When I was kid growing up in suburban Detroit, I always knew that there was a salt mine in the center of downtown. There aren't many mines in the middle of urban areas, but one of the many strange things about Detroit is that it had one, or has one, since it's probably still down there, even though it's been closed for 20 years. I think I was sick and missed the 6th grade field trip that would have been the one chance I ever had to see it, but I saw all the big salt crystals that the other kids brought back from it and knew that the trip to the salt mine (like snowmobile safety classes) was one of the key moments of many Michigan children's childhoods.
What I didn't realize was how the salt mine's operations are actually an interesting example of the kind of negotiation that happen between industry, landowners and city governments when trying to provide a city service based on a low-cost commodity resource. When telling the story to Molly the other day (based on this article), I realized that there are similarities between negotiating the mineral rites for salt and negotiating technology access for municipal Wifi, or any other kind of pervasive technological service. See, radio waves are kind of like minerals in that they don't care about property lines. The pattern of extracting salt in Detroit looks a lot like the pattern of Wifi access nodes. Compare the map above to the one for Spokane, WA:

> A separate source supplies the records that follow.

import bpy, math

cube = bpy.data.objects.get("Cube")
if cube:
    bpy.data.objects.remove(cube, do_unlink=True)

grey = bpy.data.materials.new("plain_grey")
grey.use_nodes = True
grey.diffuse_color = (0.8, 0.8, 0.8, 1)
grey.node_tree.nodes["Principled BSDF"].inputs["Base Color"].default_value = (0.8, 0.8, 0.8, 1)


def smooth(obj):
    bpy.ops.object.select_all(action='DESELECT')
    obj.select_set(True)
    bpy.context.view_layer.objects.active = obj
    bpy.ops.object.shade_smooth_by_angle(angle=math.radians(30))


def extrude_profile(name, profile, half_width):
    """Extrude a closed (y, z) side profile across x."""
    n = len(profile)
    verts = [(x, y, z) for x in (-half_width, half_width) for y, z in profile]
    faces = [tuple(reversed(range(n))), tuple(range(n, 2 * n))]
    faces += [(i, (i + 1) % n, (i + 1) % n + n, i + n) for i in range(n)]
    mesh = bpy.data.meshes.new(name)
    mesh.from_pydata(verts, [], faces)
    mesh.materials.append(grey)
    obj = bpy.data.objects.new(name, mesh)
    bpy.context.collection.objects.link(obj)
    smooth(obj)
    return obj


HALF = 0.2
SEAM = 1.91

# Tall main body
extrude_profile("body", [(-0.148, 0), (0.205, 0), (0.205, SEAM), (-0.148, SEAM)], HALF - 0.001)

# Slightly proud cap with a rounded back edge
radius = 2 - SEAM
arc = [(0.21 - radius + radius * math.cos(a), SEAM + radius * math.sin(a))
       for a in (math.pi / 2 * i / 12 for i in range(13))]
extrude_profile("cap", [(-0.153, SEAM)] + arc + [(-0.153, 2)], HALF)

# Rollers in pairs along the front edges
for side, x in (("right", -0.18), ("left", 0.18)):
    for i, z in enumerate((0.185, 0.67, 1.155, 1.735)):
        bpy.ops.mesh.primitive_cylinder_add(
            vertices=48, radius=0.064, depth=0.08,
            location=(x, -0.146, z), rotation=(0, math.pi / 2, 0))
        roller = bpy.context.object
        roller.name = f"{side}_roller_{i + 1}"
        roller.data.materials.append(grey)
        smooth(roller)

I don't know if the similarity stops at the look of the maps, or goes deeper into how services that don't stop at property lines work in general, but I think it's an interesting analogy.